 I have always had a love for creating art. Aside from the photographs on the walls in our home, the artwork was all done by me (except for the kids' rooms, they made their own art). So, just for fun, I thought I would share with you, the artwork that is currently hanging in our home.

These are all in a variety of different sizes. The top two I did on canvasboard instead of stretched canvas, I want to see how well they frame since I don't tend to frame my canvases. I have always worked in acrylics, but want to start trying out watercolor more. All of these are in acrylic, except for the tree, that one is watercolor on canvas, and was a fun experiment that turned out pretty well.

Anyhoo, here is my artwork:

Navy and Light Blue painting

Citron and Light Blue painting

Gold and Green painting

Watercolor Autumn Tree painting

Acrylic Drip Painting - Green, gold, blue and silver

Black and White abstract painting

I keep toying with the idea of selling original paintings. I have a couple at a small art gallery right now, but I am trying to decide if I should jump in and attempt selling some either from my blog right here or putting some up on Etsy. I will be sure to keep you posted on what I decide to do.

Friday, October 3, 2014

Month In Review - September
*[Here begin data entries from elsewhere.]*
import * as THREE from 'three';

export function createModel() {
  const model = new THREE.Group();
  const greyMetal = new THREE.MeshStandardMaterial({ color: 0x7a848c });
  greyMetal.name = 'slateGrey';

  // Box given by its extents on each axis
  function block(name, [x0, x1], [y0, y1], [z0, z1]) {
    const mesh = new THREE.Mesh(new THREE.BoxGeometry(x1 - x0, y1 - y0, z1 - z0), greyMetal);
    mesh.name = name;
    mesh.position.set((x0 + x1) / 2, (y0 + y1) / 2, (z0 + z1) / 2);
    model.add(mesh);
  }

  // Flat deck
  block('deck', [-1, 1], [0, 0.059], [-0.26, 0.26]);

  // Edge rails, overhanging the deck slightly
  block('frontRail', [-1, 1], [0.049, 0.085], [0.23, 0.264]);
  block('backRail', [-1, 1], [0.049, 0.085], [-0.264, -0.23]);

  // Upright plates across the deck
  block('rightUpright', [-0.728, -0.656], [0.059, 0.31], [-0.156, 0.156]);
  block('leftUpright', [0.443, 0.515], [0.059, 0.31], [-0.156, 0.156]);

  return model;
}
September was a pretty busy and productive month around our home. I still have a few bigger projects I am working at the moment, so October is looking to be just as busy. I have found with this last month, that the updates I am making to our home, no matter how small, are having a big impact on how our home feels. I feel like I am in a good decorating groove and I am focusing more on how I really want a space to function and look, and it is awesome! So, let's take a look back at the goings on for September.

I started the month off with my second desk makeover, this time for my oldest son's room.
Refinished Kid's Desk - White and Navy
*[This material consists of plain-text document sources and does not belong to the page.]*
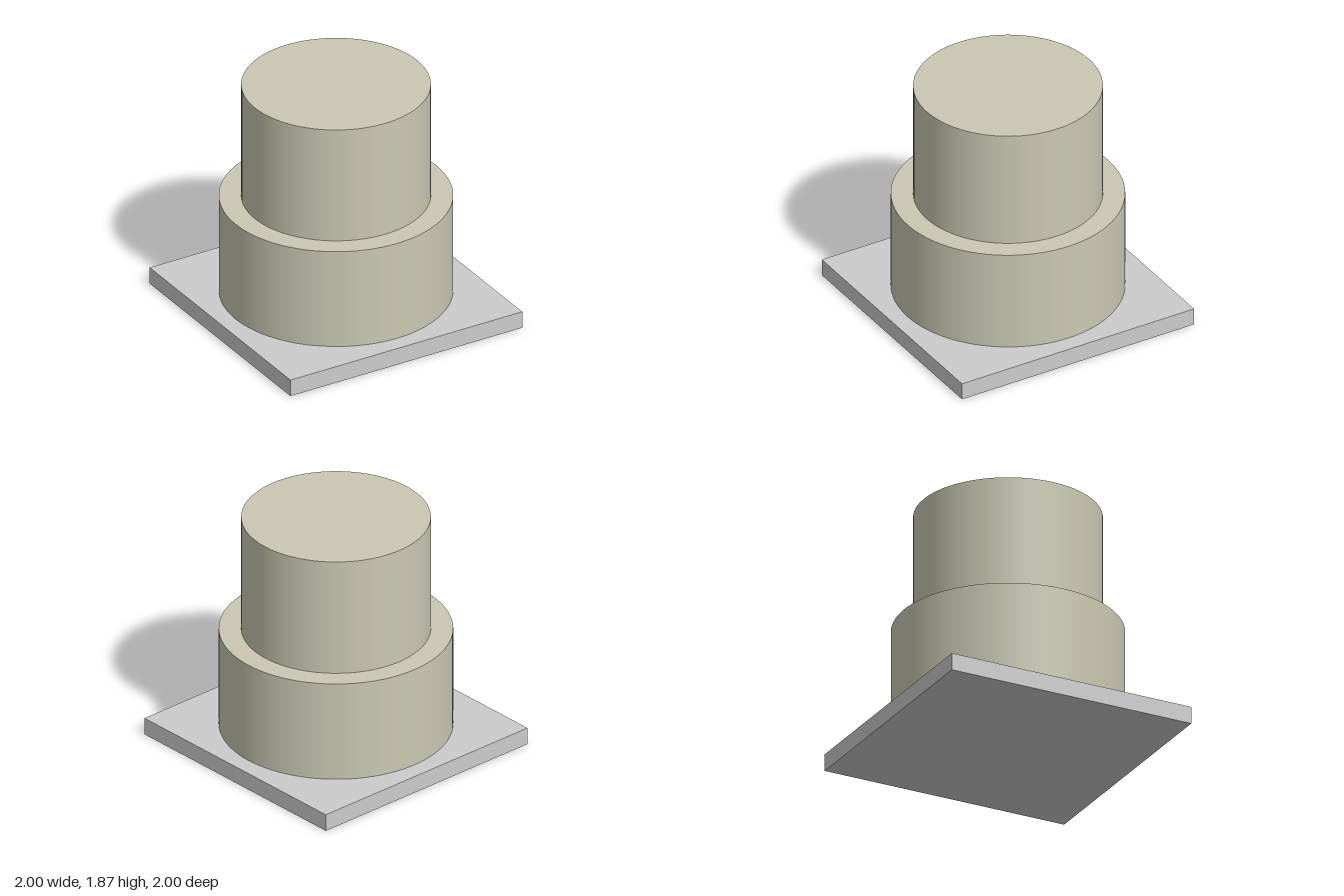
import * as THREE from 'three';

export function createModel() {
  const model = new THREE.Group();
  const grey = new THREE.MeshStandardMaterial({ color: 0xcccccc });
  const cream = new THREE.MeshStandardMaterial({ color: 0xcac8b2 });

  const add = (name, geometry, material, x, y, z) => {
    const mesh = new THREE.Mesh(geometry, material);
    mesh.name = name;
    mesh.position.set(x, y, z);
    model.add(mesh);
  };

  // Square board under the cake
  const boardTop = 0.135;
  add('cakeBoard', new THREE.BoxGeometry(2, boardTop, 2), grey, 0, boardTop / 2, 0);

  // Blank label lying on the front corner of the board, partly under the lower tier
  const label = new THREE.PlaneGeometry(0.48, 0.24).rotateX(-Math.PI / 2);
  add('blankLabel', label, grey, -0.64, boardTop + 0.001, 0.76);

  // Round tiers, stacked: [name, radius, bottom, top]
  const tiers = [
    ['lowerTier', 0.865, boardTop, 0.935],
    ['upperTier', 0.7, 0.935, 1.87],
  ];
  for (const [name, radius, bottom, top] of tiers) {
    const tier = new THREE.CylinderGeometry(radius, radius, top - bottom, 96);
    add(name, tier, cream, 0, (bottom + top) / 2, 0);
  }

  return model;
}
Then I shared my tips for making the process of decorating your home easier, and why I choose to not name my decorating style.

We went on a quick little tour of my home to see the fall decorations that are out. Now that it's October, these are slowly going to transition more into Halloween decorations.
Vintage books and red flowers - fall decor

I dug out my sewing machine and made a few new pillows for our living room. I couldn't believe how much I loved them and how they made the space feel so much more pulled together.
Navy blue mixed pattern pillows - plaid and floral

For the Inspiring Home Space series, we took a look at a few outdoor spaces (1 and 3), brightened up our living room with a single color (2), and learned how to give your kitchen a bright update with a couple of budget friendly options (4).

Thanks for visiting this month! I hope you come back and see what I am up to for October. I can tell you right now, there is one makeover coming up that you do not want to miss!!